The Republic of the Congo uses EITI implementation to report on the management of its growing forestry sector.
Extractive sector data
Production and exports
Top paying companies
Extractive sector management
Tax and legal framework
The Republic of the Congo’s mining sector is governed by the Mining Code, while the oil and gas sector is governed by the Hydrocarbon Code. Companies operating in sector are subject to petroleum taxation under the Hydrocarbon Code, which was revised in 2016 and includes a 15% “proportional mining royalty” and the state’s share of production (profit oil) as stipulated in production sharing contracts. Companies are also subject to common law taxes under the General Tax Code and the Customs Code.
The Ministry of Hydrocarbons oversees oil and gas exploration and exploitation activities. It is responsible for the implementation and monitoring of government policy and the development of legislative and regulatory provisions applicable to the hydrocarbons sector.
Licenses and contracts
Oil and gas exploration and production licenses are awarded through either an open tendering process or by mutual agreement with the government, and are published in a public repository. Research and mining licenses are awarded by the Minister of Mines on a first come first served basis.
In accordance with the Hydrocarbon Code and Mining Code, all oil, gas and mining (including production sharing contracts) are published in the Journal Officiel on the government’s website. Some contracts are also available through the Resource Contracts Portal.
In 2020, a draft law on beneficial ownership was proposed by the Ministry of Finance and Budget through the National Agency for Financial investments (ANIF). The draft law, which builds on the transparency law of March 2017, has yet to be legislated.
The Republic of the Congo’s 2018 EITI Report provides some beneficial ownership data for 14 extractive companies, however only four companies provide detailed data.

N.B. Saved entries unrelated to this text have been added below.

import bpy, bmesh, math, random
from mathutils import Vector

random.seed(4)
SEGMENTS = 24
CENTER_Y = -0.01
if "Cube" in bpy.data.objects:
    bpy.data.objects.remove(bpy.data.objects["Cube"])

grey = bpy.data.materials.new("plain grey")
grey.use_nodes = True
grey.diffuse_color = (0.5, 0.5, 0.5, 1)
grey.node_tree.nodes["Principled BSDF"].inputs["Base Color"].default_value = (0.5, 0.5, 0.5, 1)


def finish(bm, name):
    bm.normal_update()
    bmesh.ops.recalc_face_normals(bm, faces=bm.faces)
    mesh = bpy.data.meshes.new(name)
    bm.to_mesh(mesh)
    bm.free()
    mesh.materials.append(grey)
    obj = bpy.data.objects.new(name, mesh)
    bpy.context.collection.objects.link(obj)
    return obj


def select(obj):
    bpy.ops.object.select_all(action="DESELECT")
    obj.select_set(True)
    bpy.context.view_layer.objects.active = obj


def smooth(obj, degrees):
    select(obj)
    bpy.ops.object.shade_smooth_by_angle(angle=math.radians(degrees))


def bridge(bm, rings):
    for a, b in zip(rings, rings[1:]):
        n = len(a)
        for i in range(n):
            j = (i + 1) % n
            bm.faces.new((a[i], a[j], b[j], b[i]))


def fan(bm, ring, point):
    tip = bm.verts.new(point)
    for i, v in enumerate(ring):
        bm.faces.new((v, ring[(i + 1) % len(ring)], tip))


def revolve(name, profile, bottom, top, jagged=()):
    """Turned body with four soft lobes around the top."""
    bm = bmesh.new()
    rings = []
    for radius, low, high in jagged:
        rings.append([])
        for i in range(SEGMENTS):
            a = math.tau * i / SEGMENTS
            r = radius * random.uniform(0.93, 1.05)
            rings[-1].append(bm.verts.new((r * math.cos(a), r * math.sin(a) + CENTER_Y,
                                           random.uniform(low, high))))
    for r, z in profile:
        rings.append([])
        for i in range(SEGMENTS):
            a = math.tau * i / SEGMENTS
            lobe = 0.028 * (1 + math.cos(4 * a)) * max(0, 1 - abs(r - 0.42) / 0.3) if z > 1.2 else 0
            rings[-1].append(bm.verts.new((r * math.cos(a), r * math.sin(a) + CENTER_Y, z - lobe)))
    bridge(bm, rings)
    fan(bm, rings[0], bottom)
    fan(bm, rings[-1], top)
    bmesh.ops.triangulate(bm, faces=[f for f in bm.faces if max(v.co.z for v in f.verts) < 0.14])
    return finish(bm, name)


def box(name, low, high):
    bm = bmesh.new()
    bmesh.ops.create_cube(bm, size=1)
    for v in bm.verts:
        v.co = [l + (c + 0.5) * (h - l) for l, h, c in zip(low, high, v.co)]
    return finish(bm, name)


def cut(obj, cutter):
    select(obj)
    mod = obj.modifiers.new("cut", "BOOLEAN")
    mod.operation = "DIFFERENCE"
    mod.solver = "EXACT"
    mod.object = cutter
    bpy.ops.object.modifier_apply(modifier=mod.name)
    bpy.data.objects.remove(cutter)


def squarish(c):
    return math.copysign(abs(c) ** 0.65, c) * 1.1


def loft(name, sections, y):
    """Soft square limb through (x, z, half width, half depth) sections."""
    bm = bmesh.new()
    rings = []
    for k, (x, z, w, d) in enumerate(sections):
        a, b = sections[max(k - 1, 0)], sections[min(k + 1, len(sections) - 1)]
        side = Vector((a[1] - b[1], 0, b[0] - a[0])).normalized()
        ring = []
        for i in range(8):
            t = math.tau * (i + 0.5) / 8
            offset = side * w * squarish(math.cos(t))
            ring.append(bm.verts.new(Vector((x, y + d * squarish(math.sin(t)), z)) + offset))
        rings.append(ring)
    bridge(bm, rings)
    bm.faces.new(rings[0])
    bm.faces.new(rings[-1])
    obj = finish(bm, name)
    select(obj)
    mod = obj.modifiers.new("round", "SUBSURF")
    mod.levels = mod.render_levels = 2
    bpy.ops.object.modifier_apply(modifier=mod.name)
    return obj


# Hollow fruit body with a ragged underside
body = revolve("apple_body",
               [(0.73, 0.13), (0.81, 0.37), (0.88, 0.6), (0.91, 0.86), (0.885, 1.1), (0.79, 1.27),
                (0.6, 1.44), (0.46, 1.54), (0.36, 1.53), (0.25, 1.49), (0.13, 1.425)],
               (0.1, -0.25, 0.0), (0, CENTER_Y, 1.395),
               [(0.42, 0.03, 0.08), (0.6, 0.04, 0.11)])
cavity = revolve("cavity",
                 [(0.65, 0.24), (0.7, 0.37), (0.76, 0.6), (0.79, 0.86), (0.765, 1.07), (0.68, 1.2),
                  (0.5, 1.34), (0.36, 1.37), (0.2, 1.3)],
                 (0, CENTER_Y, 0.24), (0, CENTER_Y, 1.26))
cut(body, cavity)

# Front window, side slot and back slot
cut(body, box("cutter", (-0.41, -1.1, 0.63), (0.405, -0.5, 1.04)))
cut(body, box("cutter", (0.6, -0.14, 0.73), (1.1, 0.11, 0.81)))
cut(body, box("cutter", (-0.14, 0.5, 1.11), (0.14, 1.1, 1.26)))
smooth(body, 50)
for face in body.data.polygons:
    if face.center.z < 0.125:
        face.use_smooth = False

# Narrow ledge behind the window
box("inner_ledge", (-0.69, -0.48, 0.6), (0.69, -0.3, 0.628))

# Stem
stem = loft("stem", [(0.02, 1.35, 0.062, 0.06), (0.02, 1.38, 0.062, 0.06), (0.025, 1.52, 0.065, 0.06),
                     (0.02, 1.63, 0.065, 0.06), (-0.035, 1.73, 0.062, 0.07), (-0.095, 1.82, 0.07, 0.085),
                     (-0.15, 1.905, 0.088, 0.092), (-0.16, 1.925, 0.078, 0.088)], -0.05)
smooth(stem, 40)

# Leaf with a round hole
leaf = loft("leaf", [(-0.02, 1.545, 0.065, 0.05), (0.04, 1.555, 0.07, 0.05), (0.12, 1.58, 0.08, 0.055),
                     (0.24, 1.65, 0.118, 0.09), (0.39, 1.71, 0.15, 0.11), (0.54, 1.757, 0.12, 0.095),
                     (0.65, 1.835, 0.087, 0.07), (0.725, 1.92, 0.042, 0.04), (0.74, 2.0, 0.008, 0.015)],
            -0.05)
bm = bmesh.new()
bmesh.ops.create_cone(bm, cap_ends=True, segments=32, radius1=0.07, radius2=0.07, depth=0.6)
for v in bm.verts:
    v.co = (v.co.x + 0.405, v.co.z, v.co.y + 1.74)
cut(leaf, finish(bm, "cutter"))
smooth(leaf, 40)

The definition for beneficial ownership used in EITI reporting is based on the Fourth European Union Anti-Money Laundering Directive.
In accordance with Decree n°2000-186, surface royalties paid by oil and gas companies are collected by the central government and subsequently distributed as follows:
One third to the Public Treasury;
Two thirds to public authorities.
The Minister of Finance determines the regional public authorities and beneficiaries that receive shares of extractive revenues, and further decides how these revenues are distributed between different communities.
ITIE Congo is administered by the Republic of the Congo Multi-Stakeholder Group (MSG) in accordance with the Decree 2019-383. The MSG is chaired by the Minister of Finance and Budget, Mr Roger Rigobert Andely. The National Coordinator is Mr Michel Okoko.
The Republic of the Congo was found to have made meaningful progress with considerable improvements in implementing the 2016 EITI Standard in September 2020, following its second Validation. The Republic of the Congo has fully addressed six of the 15 corrective actions identified in its previous Validation. The next Validation is expected to commence in July 2022.